→ Data supplied

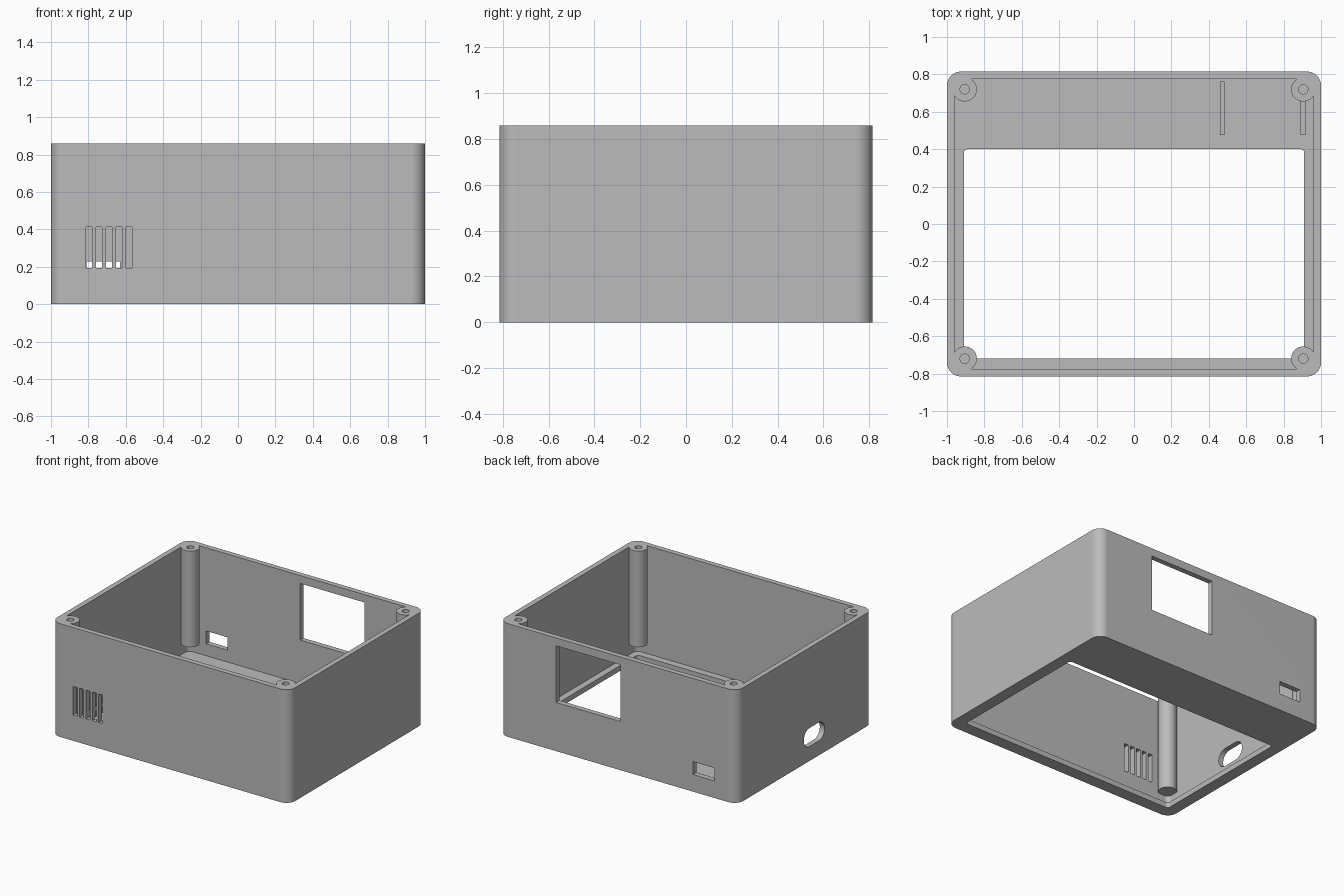
import bpy, bmesh, math

cube = bpy.data.objects.get("Cube")
if cube:
    bpy.data.objects.remove(cube, do_unlink=True)

grey = bpy.data.materials.new("plain grey")
grey.use_nodes = True
grey.diffuse_color = (0.5, 0.5, 0.5, 1)
grey.node_tree.nodes["Principled BSDF"].inputs["Base Color"].default_value = (0.5, 0.5, 0.5, 1)


def rounded(x0, x1, y0, y1, r, steps=12):
    """Counter-clockwise outline of a rectangle with round corners."""
    if r <= 0:
        return [(x0, y0), (x1, y0), (x1, y1), (x0, y1)]
    centres = [(x1 - r, y1 - r), (x0 + r, y1 - r), (x0 + r, y0 + r), (x1 - r, y0 + r)]
    outline = []
    for q, (cx, cy) in enumerate(centres):
        for i in range(steps + 1):
            a = math.pi / 2 * (q + i / steps)
            p = (cx + r * math.cos(a), cy + r * math.sin(a))
            if not outline or math.dist(p, outline[-1]) > 1e-5:
                outline.append(p)
    if math.dist(outline[0], outline[-1]) < 1e-5:
        outline.pop()
    return outline


def prism(name, outline, lo, hi, axis="z"):
    """Extrude an outline from lo to hi along an axis."""
    place = {"x": lambda u, v, w: (w, u, v),
             "y": lambda u, v, w: (u, w, v),
             "z": lambda u, v, w: (u, v, w)}[axis]
    bm = bmesh.new()
    face = bm.faces.new([bm.verts.new(place(u, v, lo)) for u, v in outline])
    new = bmesh.ops.extrude_face_region(bm, geom=[face])["geom"]
    shift = place(0, 0, hi - lo)
    bmesh.ops.translate(bm, vec=shift, verts=[g for g in new if isinstance(g, bmesh.types.BMVert)])
    bmesh.ops.recalc_face_normals(bm, faces=bm.faces)
    mesh = bpy.data.meshes.new(name)
    bm.to_mesh(mesh)
    bm.free()
    mesh.materials.append(grey)
    obj = bpy.data.objects.new(name, mesh)
    bpy.context.collection.objects.link(obj)
    return obj


def disc(x, y, r):
    return rounded(x - r, x + r, y - r, y + r, r, 8)


def combine(target, tool, operation="DIFFERENCE"):
    """Apply a boolean and discard the tool."""
    mod = target.modifiers.new("shape", "BOOLEAN")
    mod.operation, mod.solver, mod.object = operation, "EXACT", tool
    bpy.context.view_layer.objects.active = target
    bpy.ops.object.modifier_apply(modifier=mod.name)
    bpy.data.objects.remove(tool, do_unlink=True)


W, D, H, WALL = 1.0, 0.815, 0.86, 0.04

# Open box with a thin floor
case = prism("enclosure", rounded(-W, W, -D, D, 0.075), 0, H)
combine(case, prism("cavity", rounded(WALL - W, W - WALL, WALL - D, D - WALL, 0.035), WALL, H + 0.1))

# Large display opening through the floor
combine(case, prism("floor_opening", rounded(-0.91, 0.91, -0.72, 0.4, 0.02, 6), -0.1, 0.1))

# Corner screw posts, stopping short of the floor
corners = [(sx * 0.905, sy * 0.72) for sx in (-1, 1) for sy in (-1, 1)]
for x, y in corners:
    combine(case, prism("screw_post", disc(x, y, 0.065), 0.13, H), "UNION")
for x, y in corners:
    combine(case, prism("screw_hole", disc(x, y, 0.025), H - 0.3, H + 0.1))

# Back wall: socket window and small cable slot
combine(case, prism("socket_window", rounded(-0.02, 0.52, 0.37, 0.8, 0), 0.7, 0.9, "y"))
combine(case, prism("cable_slot", rounded(-0.81, -0.63, 0.13, 0.228, 0), 0.7, 0.9, "y"))

# Front wall: row of vent slits
for i in range(5):
    x = -0.797 + i * 0.0535
    combine(case, prism("vent_slit", rounded(x - 0.017, x + 0.017, 0.195, 0.413, 0), -0.9, -0.7, "y"))

# Side wall: pill-shaped port
combine(case, prism("side_port", rounded(-0.235, 0.015, 0.11, 0.25, 0.07), -1.1, -0.9, "x"))

# Low guide ribs on the floor behind the opening
ribs = [prism("guide_rib_" + side, rounded(x - 0.013, x + 0.013, 0.475, 0.763, 0), 0.03, 0.12)
        for side, x in (("inner", 0.472), ("outer", 0.903))]

# Smooth round corners, crisp edges elsewhere
bpy.ops.object.select_all(action="DESELECT")
case.select_set(True)
bpy.context.view_layer.objects.active = case
bpy.ops.object.shade_smooth_by_angle(angle=math.radians(30))
weighted = case.modifiers.new("even shading", "WEIGHTED_NORMAL")
weighted.keep_sharp = True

→ Problem to solve
Print the data word for word and omit the pictures.

→ Exercise output
import bpy, bmesh, math

cube = bpy.data.objects.get("Cube")
if cube:
    bpy.data.objects.remove(cube, do_unlink=True)

grey = bpy.data.materials.new("plain grey")
grey.use_nodes = True
grey.diffuse_color = (0.5, 0.5, 0.5, 1)
grey.node_tree.nodes["Principled BSDF"].inputs["Base Color"].default_value = (0.5, 0.5, 0.5, 1)


def rounded(x0, x1, y0, y1, r, steps=12):
    """Counter-clockwise outline of a rectangle with round corners."""
    if r <= 0:
        return [(x0, y0), (x1, y0), (x1, y1), (x0, y1)]
    centres = [(x1 - r, y1 - r), (x0 + r, y1 - r), (x0 + r, y0 + r), (x1 - r, y0 + r)]
    outline = []
    for q, (cx, cy) in enumerate(centres):
        for i in range(steps + 1):
            a = math.pi / 2 * (q + i / steps)
            p = (cx + r * math.cos(a), cy + r * math.sin(a))
            if not outline or math.dist(p, outline[-1]) > 1e-5:
                outline.append(p)
    if math.dist(outline[0], outline[-1]) < 1e-5:
        outline.pop()
    return outline


def prism(name, outline, lo, hi, axis="z"):
    """Extrude an outline from lo to hi along an axis."""
    place = {"x": lambda u, v, w: (w, u, v),
             "y": lambda u, v, w: (u, w, v),
             "z": lambda u, v, w: (u, v, w)}[axis]
    bm = bmesh.new()
    face = bm.faces.new([bm.verts.new(place(u, v, lo)) for u, v in outline])
    new = bmesh.ops.extrude_face_region(bm, geom=[face])["geom"]
    shift = place(0, 0, hi - lo)
    bmesh.ops.translate(bm, vec=shift, verts=[g for g in new if isinstance(g, bmesh.types.BMVert)])
    bmesh.ops.recalc_face_normals(bm, faces=bm.faces)
    mesh = bpy.data.meshes.new(name)
    bm.to_mesh(mesh)
    bm.free()
    mesh.materials.append(grey)
    obj = bpy.data.objects.new(name, mesh)
    bpy.context.collection.objects.link(obj)
    return obj


def disc(x, y, r):
    return rounded(x - r, x + r, y - r, y + r, r, 8)


def combine(target, tool, operation="DIFFERENCE"):
    """Apply a boolean and discard the tool."""
    mod = target.modifiers.new("shape", "BOOLEAN")
    mod.operation, mod.solver, mod.object = operation, "EXACT", tool
    bpy.context.view_layer.objects.active = target
    bpy.ops.object.modifier_apply(modifier=mod.name)
    bpy.data.objects.remove(tool, do_unlink=True)


W, D, H, WALL = 1.0, 0.815, 0.86, 0.04

# Open box with a thin floor
case = prism("enclosure", rounded(-W, W, -D, D, 0.075), 0, H)
combine(case, prism("cavity", rounded(WALL - W, W - WALL, WALL - D, D - WALL, 0.035), WALL, H + 0.1))

# Large display opening through the floor
combine(case, prism("floor_opening", rounded(-0.91, 0.91, -0.72, 0.4, 0.02, 6), -0.1, 0.1))

# Corner screw posts, stopping short of the floor
corners = [(sx * 0.905, sy * 0.72) for sx in (-1, 1) for sy in (-1, 1)]
for x, y in corners:
    combine(case, prism("screw_post", disc(x, y, 0.065), 0.13, H), "UNION")
for x, y in corners:
    combine(case, prism("screw_hole", disc(x, y, 0.025), H - 0.3, H + 0.1))

# Back wall: socket window and small cable slot
combine(case, prism("socket_window", rounded(-0.02, 0.52, 0.37, 0.8, 0), 0.7, 0.9, "y"))
combine(case, prism("cable_slot", rounded(-0.81, -0.63, 0.13, 0.228, 0), 0.7, 0.9, "y"))

# Front wall: row of vent slits
for i in range(5):
    x = -0.797 + i * 0.0535
    combine(case, prism("vent_slit", rounded(x - 0.017, x + 0.017, 0.195, 0.413, 0), -0.9, -0.7, "y"))

# Side wall: pill-shaped port
combine(case, prism("side_port", rounded(-0.235, 0.015, 0.11, 0.25, 0.07), -1.1, -0.9, "x"))

# Low guide ribs on the floor behind the opening
ribs = [prism("guide_rib_" + side, rounded(x - 0.013, x + 0.013, 0.475, 0.763, 0), 0.03, 0.12)
        for side, x in (("inner", 0.472), ("outer", 0.903))]

# Smooth round corners, crisp edges elsewhere
bpy.ops.object.select_all(action="DESELECT")
case.select_set(True)
bpy.context.view_layer.objects.active = case
bpy.ops.object.shade_smooth_by_angle(angle=math.radians(30))
weighted = case.modifiers.new("even shading", "WEIGHTED_NORMAL")
weighted.keep_sharp = True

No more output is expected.